Ask anyone around you to describe what comes to mind when they hear the name, “Roman,” and the majority will describe a great hall filled with statesmen in togas and sandals stuffing themselves with mountains of fruits, meats and breads, extending a hand in between bites for an attentive servant to replenish the wine. The Roman army was a remarkable machine of perfection, yet it is the joie de vivre and abundance that most mark the imagination. Conquests must be celebrated, after all. And this tendency to relate to the good times may be a hopeful sign of our innate desire for peace; something worthwhile to discuss over breakfast, for sure.
The single-meal philosophy survived into Europe’s Middle Ages, but not for the same reasons espoused by the Romans. As people’s lives revolved more and more around the expectations and schedule of the church, so did their perception of such pragmatic activities as eating. Refraining from all pleasures of the flesh, including nourishment, were seen as a commitment to, and evidence of, a righteous life. Eating too early in the day, before mass especially, was a sure sign of gluttony, a deadly sin.
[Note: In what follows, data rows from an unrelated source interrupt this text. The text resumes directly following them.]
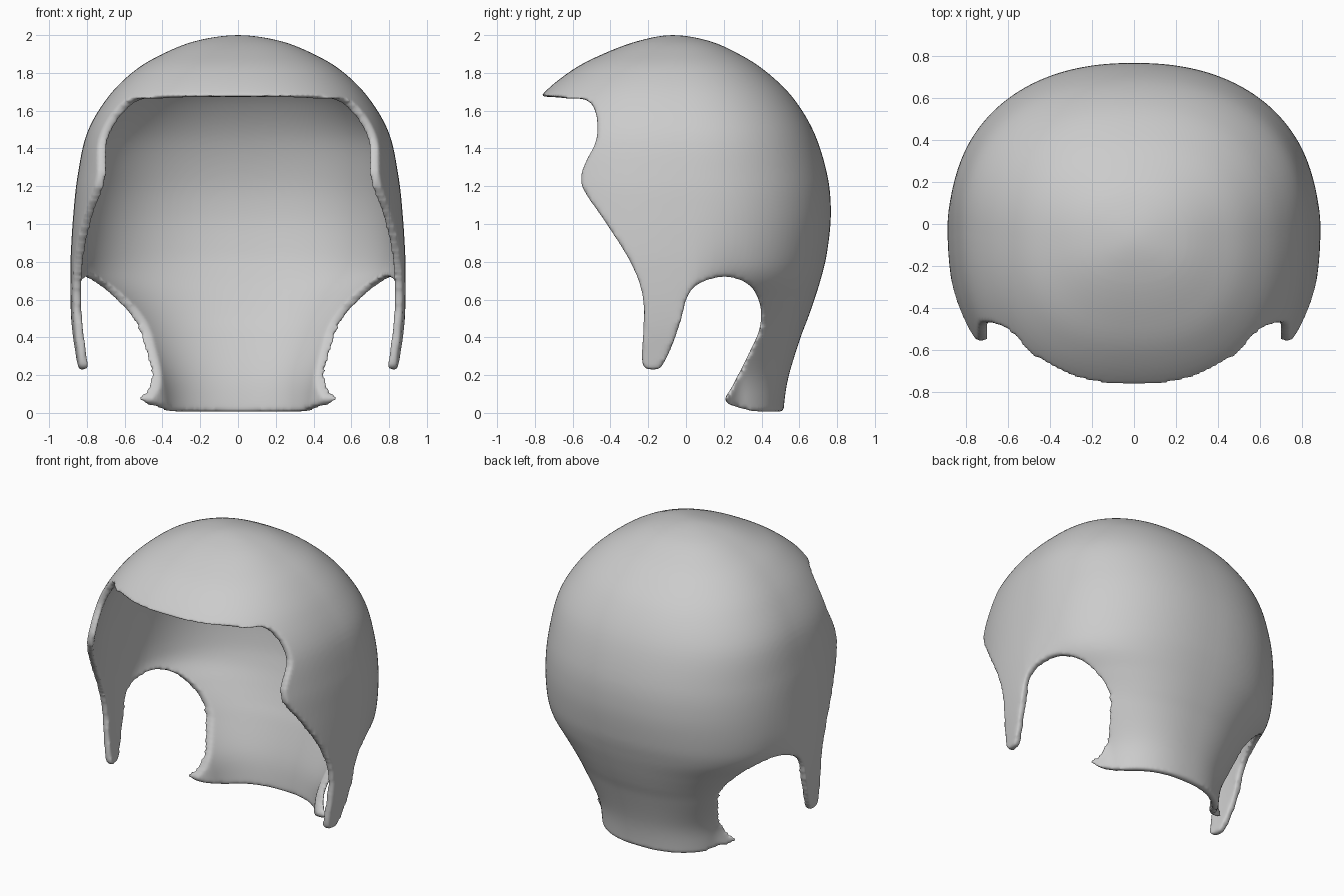
import bpy, bmesh, math

if "Cube" in bpy.data.objects:
    bpy.data.objects.remove(bpy.data.objects["Cube"])


def spline(pts, steps):
    """Catmull-Rom through pts[1:-1]; the end points only set tangents."""
    out = []
    for p0, p1, p2, p3 in zip(pts, pts[1:], pts[2:], pts[3:]):
        for k in range(steps):
            t = k / steps
            out.append([0.5 * (2 * b + (c - a) * t + (2 * a - 5 * b + 4 * c - d) * t * t
                               + (3 * b - a - 3 * c + d) * t ** 3)
                        for a, b, c, d in zip(p0, p1, p2, p3)])
    return out + [list(pts[-2])]


def make_object(name, bm):
    mesh = bpy.data.meshes.new(name)
    bm.to_mesh(mesh)
    bm.free()
    obj = bpy.data.objects.new(name, mesh)
    bpy.context.collection.objects.link(obj)
    return obj


# Horizontal sections: z, front half width, back half width, back y, front y, centre y
SECTIONS = [
    (1.97, -.22, -.22, -.26, .11, -.07),
    (2.00, 0, 0, -.07, -.07, -.07),
    (1.97, .22, .22, .12, -.25, -.07),
    (1.90, .40, .40, .28, -.44, -.06),
    (1.81, .55, .55, .42, -.61, -.05),
    (1.67, .69, .69, .565, -.775, -.03),
    (1.48, .80, .80, .68, -.90, 0),
    (1.25, .85, .85, .75, -.96, 0),
    (1.05, .872, .872, .767, -.97, 0),
    (.85, .885, .872, .747, -.97, 0),
    (.72, .888, .84, .717, -.96, .01),
    (.60, .888, .74, .68, -.95, .03),
    (.50, .885, .66, .645, -.95, .05),
    (.40, .877, .60, .607, -.95, .06),
    (.20, .852, .49, .545, -.95, .08),
    (.05, .83, .458, .52, -.95, .10),
    (-.08, .82, .46, .515, -.95, .10),
    (-.2, .82, .46, .515, -.95, .10),
]

# Full shell surface
N = 128
bm = bmesh.new()
rings = []
for z, af, ab, yb, yf, cy in spline(SECTIONS, 6)[1:]:
    ring = []
    for i in range(N):
        c, s = math.cos(2 * math.pi * i / N), math.sin(2 * math.pi * i / N)
        n, ry = (2.25, yb - cy) if s >= 0 else (2.4, cy - yf)
        y = cy + ry * math.copysign(abs(s) ** (2 / n), s)
        w = min(1, max(0, (.3 - y) / .3))
        w = w * w * (3 - 2 * w)
        a = ab + (af - ab) * w
        ring.append(bm.verts.new((a * math.copysign(abs(c) ** (2 / n), c), y, z)))
    rings.append(ring)
pole = bm.verts.new((0, -.07, 2.0))
for i in range(N):
    j = (i + 1) % N
    bm.faces.new((pole, rings[0][i], rings[0][j]))
    for up, low in zip(rings, rings[1:]):
        bm.faces.new((up[i], low[i], low[j], up[j]))
shell = make_object("hair_shell", bm)

# Side outline (y, z): neck hem, ear arch, sideburn, cheek and brim
OUTLINE = [
    (.6, .005), (.5, .005), (.40, .006), (.33, .014), (.21, .06), (.25, .15), (.34, .33),
    (.39, .45), (.39, .58), (.33, .68), (.21, .72), (.08, .69), (.01, .62),
    (-.03, .48), (-.08, .34), (-.13, .245), (-.17, .228), (-.22, .24), (-.235, .3),
    (-.225, .45), (-.23, .62), (-.29, .79), (-.42, 1.0), (-.53, 1.16), (-.557, 1.24),
    (-.53, 1.33), (-.48, 1.43), (-.47, 1.53), (-.49, 1.62), (-.54, 1.66),
    (-.63, 1.665), (-.77, 1.675), (-1.1, 1.68),
]
edge = spline(OUTLINE, 6) + [(-1.1, 1.68), (-1.1, 2.2), (1.1, 2.2), (1.1, .005)]
bm = bmesh.new()
face = bm.faces.new([bm.verts.new((-1.2, y, z)) for y, z in edge])
side = bmesh.ops.extrude_face_region(bm, geom=[face])
bmesh.ops.translate(bm, vec=(2.4, 0, 0),
                    verts=[v for v in side["geom"] if isinstance(v, bmesh.types.BMVert)])
bmesh.ops.recalc_face_normals(bm, faces=bm.faces)
cutter = make_object("outline_cutter", bm)
cutter.hide_render = True

# Thicken, trim to the outline, round the rims
solid = shell.modifiers.new("thickness", 'SOLIDIFY')
solid.thickness = .045
solid.offset = -1
trim = shell.modifiers.new("trim", 'BOOLEAN')
trim.operation = 'INTERSECT'
trim.solver = 'EXACT'
trim.object = cutter
remesh = shell.modifiers.new("remesh", 'REMESH')
remesh.mode = 'VOXEL'
remesh.voxel_size = .014
soft = shell.modifiers.new("soften", 'SMOOTH')
soft.factor = .5
soft.iterations = 5

bpy.context.view_layer.objects.active = shell
shell.select_set(True)
for name in [m.name for m in shell.modifiers]:
    bpy.ops.object.modifier_apply(modifier=name)
bpy.data.objects.remove(cutter)
bpy.ops.object.shade_smooth()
Note that this is not meant as a commentary regarding such beliefs. We are merely presenting historical fact.
It is from this time period that we get the word, “breakfast.” Also, it is interesting to note that it was permissible for the elderly, infirm and weak to consume an early meal (though not a very elaborate one by today’s standards) to maintain their strength. Laborers enjoyed this privilege as well.
In Europe, and probably the entire world, the three meals model was far from anyone’s concept of daily nourishment for centuries. The poor scrambled what they could (no breakfast pun intended), when they could; and most of the world was poor. This begins to change in the 17th century, when wealthy Europeans start importing coffee. It is at this time that such dishes as scrambled eggs become a customary addition to the day’s first meal spread. In fact, those who could afford it even set aside a “breakfast room” in their homes. Today, we are concerned with managing to gather the family around the same table at the same time for dinner. Back then, breakfast was the gathering hub.
Breakfast became evermore popular with the Industrial Revolution (1760 – 1840) and its factory workers. Except for church days, it was assumed and expected that “everyone” would consume an early meal before going to work. Daily newspapers were just beginning to be “a thing,” and publishers soon took advantage of the growing morning meal trend by suggesting breakfast around the table as the ideal time to catch up on the newly printed stories of the day.
Post and Kellogg’s morning cereal revolution (beginning circa 1906) gave breakfast a fresh and modern appeal by virtually eliminating preparation time and by bringing the concept of health benefits to our food culture. At the same time, women were joining the workplace in greater numbers, even more so during the War years of the late 1930’s. The shift to a cereal-based breakfast might have been complete if not for the invention of the toaster, also in the early 1900s. The ability to bring stale bread back to life with a delectable crisp and a bit of butter soon revived our love of the complete breakfast, egg and all.
Since the advent of family cars, breakfast out is the thing. In fact, every meal out is the thing. Family travels on US highways opened the road to new adventures, new diner experiences and an insatiable search for the best breakfast. Once found, well, there’s no going back to search; there’s only going back for more.